*** Opening SOURCE DATA ***

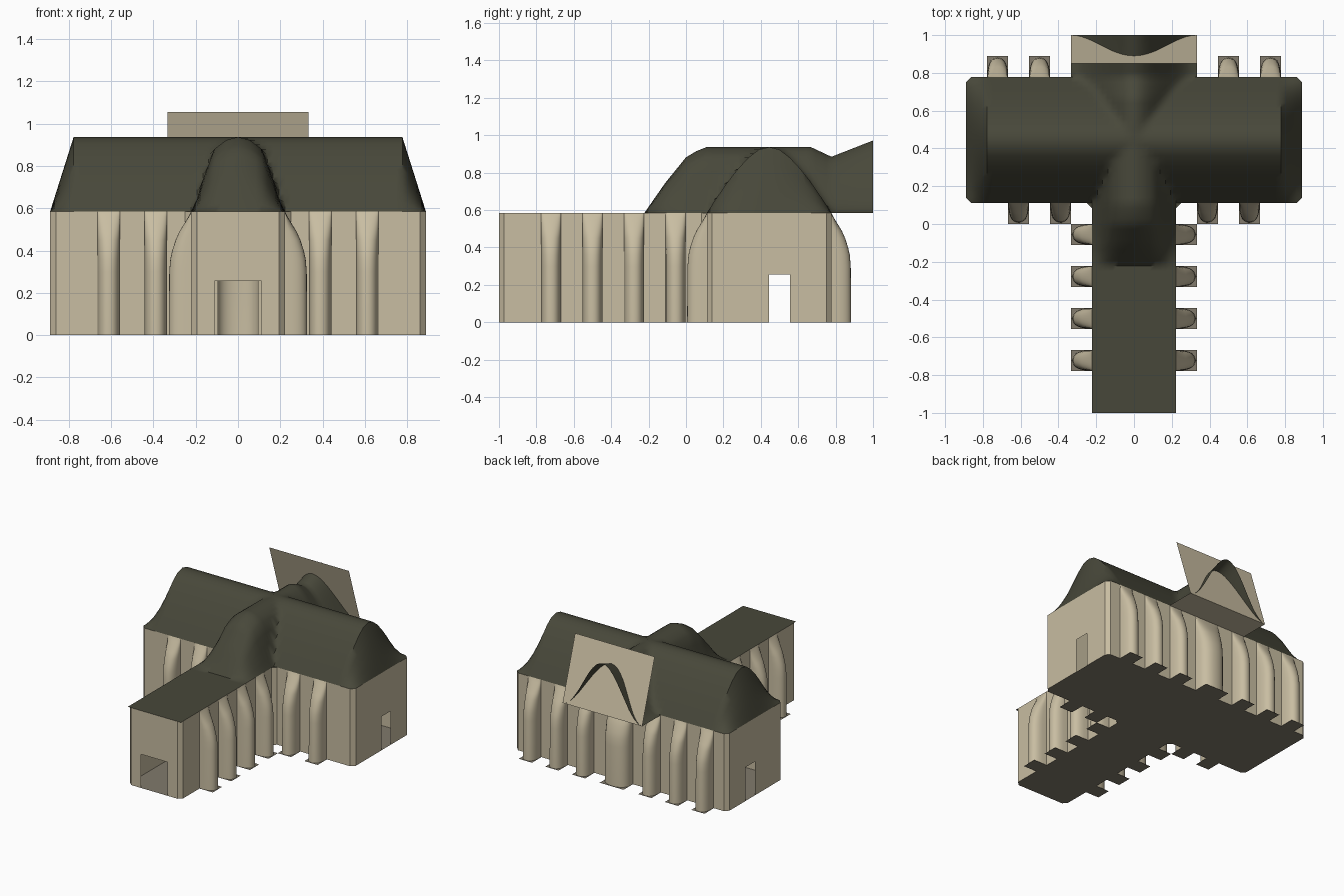
import bpy, bmesh, math
from mathutils import Vector

if "Cube" in bpy.data.objects:
    bpy.data.objects.remove(bpy.data.objects["Cube"])

U = 1 / 9          # planning module of the building
EAVE = 0.585
DOOR = 0.255


def material(name, col):
    m = bpy.data.materials.new(name)
    m.diffuse_color = (*col, 1)
    m.use_nodes = True
    m.node_tree.nodes["Principled BSDF"].inputs["Base Color"].default_value = m.diffuse_color
    return m


STONE = material("pale stone", (0.58, 0.51, 0.36))
SLATE = material("dark roof", (0.064, 0.064, 0.042))
BASE = material("grey base", (0.22, 0.195, 0.15))


def make(name, verts, faces, mat, smooth=None):
    me = bpy.data.meshes.new(name)
    me.from_pydata(verts, [], faces)
    me.update()
    ob = bpy.data.objects.new(name, me)
    bpy.context.collection.objects.link(ob)
    me.materials.append(mat)
    if smooth:
        bpy.ops.object.select_all(action='DESELECT')
        ob.select_set(True)
        bpy.context.view_layer.objects.active = ob
        bpy.ops.object.shade_smooth_by_angle(angle=math.radians(smooth))
    return ob


def lerp(pts, t):
    if t <= pts[0][0]:
        return pts[0][1]
    for (a, b), (c, d) in zip(pts, pts[1:]):
        if t <= c:
            return b + (d - b) * (t - a) / (c - a)
    return pts[-1][1]


# T-shaped outline, counter-clockwise, outer corners chamfered
c = U / 4
right = [(2*U - c, -1), (2*U, -1 + c), (2*U, U - c), (2*U + c, U), (8*U - c, U),
         (8*U, U + c), (8*U, 7*U - c), (8*U - c, 7*U)]
outline = right + [(-x, y) for x, y in reversed(right)]

# walls: one sheet per side, with door openings where listed (side index: centre, half width)
APSE = 0.1
doors = {6 - 1: ((8*U, 4.5*U), U/2), 7: ((0, 7*U), APSE - 0.005),
         15: ((0, -1), U), 9: ((-8*U, 4.5*U), U/2)}
doors = {}
for i, p in enumerate(outline):
    q = outline[(i + 1) % len(outline)]
    if abs(p[0] - q[0]) < 1e-6 and abs(abs(p[0]) - 8*U) < 1e-6:
        doors[i] = ((p[0], 4.5*U), U/2)
    elif abs(p[1] - q[1]) < 1e-6 and p[0] * q[0] < 0:
        doors[i] = ((0, p[1]), U if p[1] < 0 else APSE - 0.005)
wv, wf = [], []


def panel(p, q, z0, z1):
    n = len(wv)
    wv.extend([(p[0], p[1], z0), (q[0], q[1], z0), (q[0], q[1], z1), (p[0], p[1], z1)])
    wf.append((n, n + 1, n + 2, n + 3))


for i, p in enumerate(outline):
    q = outline[(i + 1) % len(outline)]
    if i in doors:
        mid, half = doors[i]
        d = (Vector(q) - Vector(p)).normalized() * half
        a, b = Vector(mid) - d, Vector(mid) + d
        panel(p, a, 0, EAVE)
        panel(b, q, 0, EAVE)
        panel(a, b, DOOR, EAVE)
    else:
        panel(p, q, 0, EAVE)
make("walls", wv, wf, STONE)

# floor sheet, facing down
make("floor", [(x, y, 0) for x, y in outline], [tuple(reversed(range(len(outline))))], BASE)


# buttresses: D-shaped section leaning back to the wall under the eaves
LEAN = [(0, .105), (.3, .103), (.36, .098), (.40, .089), (.45, .073), (.49, .055), (.56, .012), (EAVE, 0)]


def buttress(name, x, y, ang, hw=U/2 - 0.002):
    out = Vector((math.cos(ang), math.sin(ang), 0))
    side = Vector((-out.y, out.x, 0))
    o = Vector((x, y, 0))
    verts, faces, n = [], [], 14
    for z, d in LEAN:
        for k in range(n + 1):
            t = math.pi * (k / n - 0.5)
            s = math.copysign(abs(math.sin(t)) ** 0.9, t) * hw
            verts.append(o + side * s + out * (d * max(math.cos(t), 0) ** 0.7) + Vector((0, 0, z)))
    for j in range(len(LEAN) - 1):
        for k in range(n):
            a = j * (n + 1) + k
            faces.append((a, a + 1, a + n + 2, a + n + 1))
    make(name, verts, faces, STONE, 60)
    w = max(hw, U/2)
    make(name + "_foot", [o - side*w, o + side*w, o + side*w + out*U, o - side*w + out*U],
         [(0, 1, 2, 3)], BASE)


for s in (1, -1):
    for k in range(4):
        buttress("nave_buttress", s*2*U, -(0.5 + 2*k)*U, 0 if s > 0 else math.pi)
    for m in (3.5, 5.5):
        buttress("front_buttress", s*m*U, U, -math.pi/2)
    for m in (2.5, 4.5, 6.5):
        buttress("rear_buttress", s*m*U, 7*U, math.pi/2)
buttress("rear_apse", 0, 7*U, math.pi/2, APSE)

# roof height above the eaves: cross wing, nave and rear wing blended by maximum
CROSS = [(0, .352), (.5, .338), (1, .295), (1.5, .235), (2, .165), (2.5, .085), (3, 0)]
NAVE = [(0, 1), (.5, .96), (1, .84), (1.5, .42), (1.75, .17), (2, 0)]
RIDGE = [(-2, 0), (-1, .16), (0, .297), (.5, .33), (1, .352), (6, .352), (7, .3), (9, .387)]


def rise(x, y):     # in modules
    x = abs(x)
    h = 0
    if 1 <= y <= 7:
        h = lerp(CROSS, abs(y - 4)) * min(1, 8 - x)
    if y <= 4 and x < 2:
        h = max(h, lerp(RIDGE, y) * lerp(NAVE, x))
    if y >= 4 and x < 3:
        h = max(h, lerp(RIDGE, y) * math.cos(math.pi * x / 6) ** 2)
    return h


N = 4               # grid cells per module
index, rv, rf = {}, [], []


def vid(i, j):
    if (i, j) not in index:
        index[(i, j)] = len(rv)
        rv.append((i*U/N, j*U/N, EAVE + rise(i/N, j/N)))
    return index[(i, j)]


corners = {(sx*8*N, j) for sx in (1, -1) for j in (N, 7*N)}
for j in range(-9*N, 9*N):
    half = (2 if j < N else 8 if j < 7*N else 3) * N
    for i in range(-half, half):
        quad = [(i, j), (i + 1, j), (i + 1, j + 1), (i, j + 1)]
        rf.append([vid(*q) for q in quad if q not in corners])
for s in (1, -1):   # small fillets in the inner corners
    tri = [(s*2*N, N - 1), (s*(2*N + 1), N), (s*2*N, N)]
    rf.append([vid(*q) for q in (tri if s > 0 else tri[::-1])])
make("roof", rv, rf, SLATE, 50)

# rear wing soffit and leaning gable screen
w = 3*U
make("rear_soffit", [(-w, 7*U, EAVE), (w, 7*U, EAVE), (w, 1, EAVE), (-w, 1, EAVE)], [(3, 2, 1, 0)], STONE)
make("rear_screen", [(-w, 1, EAVE), (w, 1, EAVE), (w, 0.85, 1.055), (-w, 0.85, 1.055)], [(3, 2, 1, 0)], STONE)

*** Closing SOURCE DATA ***

## TRY IT
Write out, word for word, the lines from the start of the data through the one holding "m.use_nodes = True". Omit pictures.

## EXERCISE ANSWER
import bpy, bmesh, math
from mathutils import Vector

if "Cube" in bpy.data.objects:
    bpy.data.objects.remove(bpy.data.objects["Cube"])

U = 1 / 9          # planning module of the building
EAVE = 0.585
DOOR = 0.255


def material(name, col):
    m = bpy.data.materials.new(name)
    m.diffuse_color = (*col, 1)
    m.use_nodes = True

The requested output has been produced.